Set off by the genuinely appalling theft of a huge anti-abortion sign (one of those signs with gross photos of allegedly abortion-age fetuses) by a feminist Professor at UC Santa Barbara, Freddie deBoer has a pair of posts arguing that the “social justice left” is abandoning free speech.
Although I don’t question Freddie’s report that “it is not at all unusual, for me, to encounter liberals and leftists who [...] do not believe that controversial speech (what they call hate speech) should be legally expressible,” I do wonder if the people Freddie hangs out with are a representative sample of lefties. As Corey Robin points out, if anything today’s left seems less likely to question the legal doctrine of free speech than (say) during the Reagan years, when the MacKinnon/Dworkin anti-porn legislation was a major issue. Where is today’s equivalent of Catherine MacKinnon?
Anyway, I’m not posting to argue with Freddie. Rather, I wanted to get down some thoughts about different types of threats to free speech.
First, we have Government Suppression of Free Speech. This includes (but isn’t limited to):
1) When governments directly outlaw certain speech content – for example, the German government outlawing Holocaust Denialism, or the US outlawing cigarette advertising on TV.
2) The government determining that some public areas are not open to protest, such as “free speech zones.”
3) Copyright laws and trademark laws.
4) The government using the law, or the bureaucracy, to punish people for their speech. Or even just threatening to do so, as Boston Mayor Thomas Menino did when he said “If [Chick-Fil-A] needs licenses in the city, it will be very difficult,” in response to Chick-Fil-A’s owner’s opposition to same-sex marriage. (Menino backed down from his position, thankfully.)
5) Laws against libel and slander.
6) Directly shutting down newspapers and other media outlets.
7) Arresting protestors.
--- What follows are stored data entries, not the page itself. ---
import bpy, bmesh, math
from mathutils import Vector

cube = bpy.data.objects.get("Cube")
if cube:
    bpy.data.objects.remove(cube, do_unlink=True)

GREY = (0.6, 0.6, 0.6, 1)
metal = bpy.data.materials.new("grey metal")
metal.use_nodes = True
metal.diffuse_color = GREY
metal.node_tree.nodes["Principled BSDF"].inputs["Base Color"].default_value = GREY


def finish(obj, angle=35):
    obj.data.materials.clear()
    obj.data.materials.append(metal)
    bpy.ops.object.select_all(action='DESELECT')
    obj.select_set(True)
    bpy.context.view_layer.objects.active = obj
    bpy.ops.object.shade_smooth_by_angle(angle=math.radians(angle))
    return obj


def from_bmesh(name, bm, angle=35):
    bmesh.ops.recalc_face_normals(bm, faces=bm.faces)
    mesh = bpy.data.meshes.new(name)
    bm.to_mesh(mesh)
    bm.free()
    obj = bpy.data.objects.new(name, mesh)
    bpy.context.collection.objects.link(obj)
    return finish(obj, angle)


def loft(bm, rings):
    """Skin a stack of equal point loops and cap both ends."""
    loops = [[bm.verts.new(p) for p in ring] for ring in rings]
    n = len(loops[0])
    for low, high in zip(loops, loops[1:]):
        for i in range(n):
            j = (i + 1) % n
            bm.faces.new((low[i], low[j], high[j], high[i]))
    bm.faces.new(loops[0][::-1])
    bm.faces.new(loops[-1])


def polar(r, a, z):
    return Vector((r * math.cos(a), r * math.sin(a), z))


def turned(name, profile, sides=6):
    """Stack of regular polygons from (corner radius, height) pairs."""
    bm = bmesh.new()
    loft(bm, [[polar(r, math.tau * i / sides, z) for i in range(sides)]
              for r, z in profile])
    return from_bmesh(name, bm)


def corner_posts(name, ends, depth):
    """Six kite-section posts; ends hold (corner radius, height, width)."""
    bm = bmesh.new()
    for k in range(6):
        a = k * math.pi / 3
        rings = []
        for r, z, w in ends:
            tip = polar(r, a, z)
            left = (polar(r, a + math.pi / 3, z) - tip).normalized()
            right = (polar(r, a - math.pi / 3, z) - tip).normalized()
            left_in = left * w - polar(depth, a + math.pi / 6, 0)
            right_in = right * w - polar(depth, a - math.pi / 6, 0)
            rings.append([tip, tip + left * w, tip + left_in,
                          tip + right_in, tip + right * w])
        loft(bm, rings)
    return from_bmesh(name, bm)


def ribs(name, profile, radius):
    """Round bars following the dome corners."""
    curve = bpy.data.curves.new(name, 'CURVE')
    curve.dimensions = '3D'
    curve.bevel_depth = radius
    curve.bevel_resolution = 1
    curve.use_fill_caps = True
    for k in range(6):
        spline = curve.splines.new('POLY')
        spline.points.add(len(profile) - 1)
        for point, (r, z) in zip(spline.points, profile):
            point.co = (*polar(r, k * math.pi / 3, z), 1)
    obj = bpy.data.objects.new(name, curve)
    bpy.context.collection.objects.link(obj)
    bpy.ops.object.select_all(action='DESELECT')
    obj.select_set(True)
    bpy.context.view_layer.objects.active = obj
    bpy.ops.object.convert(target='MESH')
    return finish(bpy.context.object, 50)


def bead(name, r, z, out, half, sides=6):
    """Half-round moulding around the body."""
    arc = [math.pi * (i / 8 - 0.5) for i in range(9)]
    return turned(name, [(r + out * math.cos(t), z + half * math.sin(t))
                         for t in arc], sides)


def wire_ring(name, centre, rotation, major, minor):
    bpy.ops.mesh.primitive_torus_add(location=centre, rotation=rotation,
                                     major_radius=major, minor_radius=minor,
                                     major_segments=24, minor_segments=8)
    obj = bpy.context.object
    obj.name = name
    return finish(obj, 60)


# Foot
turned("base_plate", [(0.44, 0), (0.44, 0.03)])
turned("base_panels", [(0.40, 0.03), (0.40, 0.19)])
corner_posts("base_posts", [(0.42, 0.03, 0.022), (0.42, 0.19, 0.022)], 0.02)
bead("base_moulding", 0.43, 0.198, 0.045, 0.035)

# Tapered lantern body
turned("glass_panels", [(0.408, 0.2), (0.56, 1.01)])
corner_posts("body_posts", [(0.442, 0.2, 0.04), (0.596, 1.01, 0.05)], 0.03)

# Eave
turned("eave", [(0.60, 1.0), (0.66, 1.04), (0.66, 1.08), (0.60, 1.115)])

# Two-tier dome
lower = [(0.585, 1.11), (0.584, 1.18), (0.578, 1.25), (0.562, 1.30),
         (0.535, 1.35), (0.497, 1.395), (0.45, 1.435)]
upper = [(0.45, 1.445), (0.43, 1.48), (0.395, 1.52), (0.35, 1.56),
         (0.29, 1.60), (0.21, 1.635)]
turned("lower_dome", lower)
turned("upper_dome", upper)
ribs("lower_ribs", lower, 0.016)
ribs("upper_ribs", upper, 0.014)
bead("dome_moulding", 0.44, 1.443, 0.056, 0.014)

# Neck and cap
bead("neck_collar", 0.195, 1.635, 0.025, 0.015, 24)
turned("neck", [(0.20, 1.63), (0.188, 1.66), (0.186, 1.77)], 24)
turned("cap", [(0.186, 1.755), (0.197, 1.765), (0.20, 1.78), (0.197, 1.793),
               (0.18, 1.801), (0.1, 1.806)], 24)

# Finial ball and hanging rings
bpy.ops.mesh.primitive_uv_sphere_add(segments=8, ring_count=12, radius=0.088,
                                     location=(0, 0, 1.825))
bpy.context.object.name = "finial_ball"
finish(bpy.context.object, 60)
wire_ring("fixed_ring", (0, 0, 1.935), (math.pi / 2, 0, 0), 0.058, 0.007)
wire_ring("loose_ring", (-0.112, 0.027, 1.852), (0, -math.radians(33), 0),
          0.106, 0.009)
It doesn’t take much imagination to imagine contexts for most of those forms of government suppression of free speech that almost anyone who isn’t an anarchist would say is legitimate. We can’t say that it’s always wrong to arrest a protestor; to be able to make that call, we’d want to know the fuller context (what was the protestor actually doing that got her arrested?).
Second, we have Social Suppression of Free Speech. This includes (but isn’t limited to):
1) Social sanctions for stating the “wrong” opinions – or so much fear of social sanctions that speech is “chilled.” When right-wingers complain that for a left-winger to use the term “bigot” or “racist” “shuts down speech,” I think this is what they mean.
2) Economic sanctions for stating the “wrong” opinions. Or, again, so much fear of economic sanctions (such as losing a job) that speech is “chilled.”
3) Protests that have the effect of shutting down opposing speech – for instance, if protestors in an audience yell so loud that it’s not possible to hear the speaker.1
4) Capitalistic suppression, in which the owners of capital – such as newspapers, blogs, auditoriums, tv networks, etc – decide not to publish certain views. Or, for that matter, when the owners of an auditorium have security remove the people protesting the speaker.
I think that, for most Americans, social and economic sanctions are probably the things that are actually most likely to be shutting us up on a day-to-day basis. And when people say they want a “culture of free speech,” I think what they mean is they want a culture in which social and economic sanctions for speech are rare, or at least proportionate.
I can’t imagine any possible policy approach to decreasing “social sanctions” in which the cure wouldn’t be worse than the disease. But I would favor legal protections for employees so that they don’t have to fear being fired for their off-work-hours political speech, unless that speech is somehow directly relevant to job performance.
- Ken White at Popehat had a great comment about this: “The doctrine of the Preferred First Speaker holds that when Person A speaks, listeners B, C, and D should refrain from their full range of constitutionally protected expression to preserve the ability of Person A to speak without fear of non-governmental consequences that Person A doesn’t like. The doctrine of the Preferred First Speaker applies different levels of scrutiny and judgment to the first person who speaks and the second person who reacts to them; it asks “why was it necessary for you to say that” or “what was your motive in saying that” or “did you consider how that would impact someone” to the second person and not the first. It’s ultimately incoherent as a theory of freedom of expression.” [↩]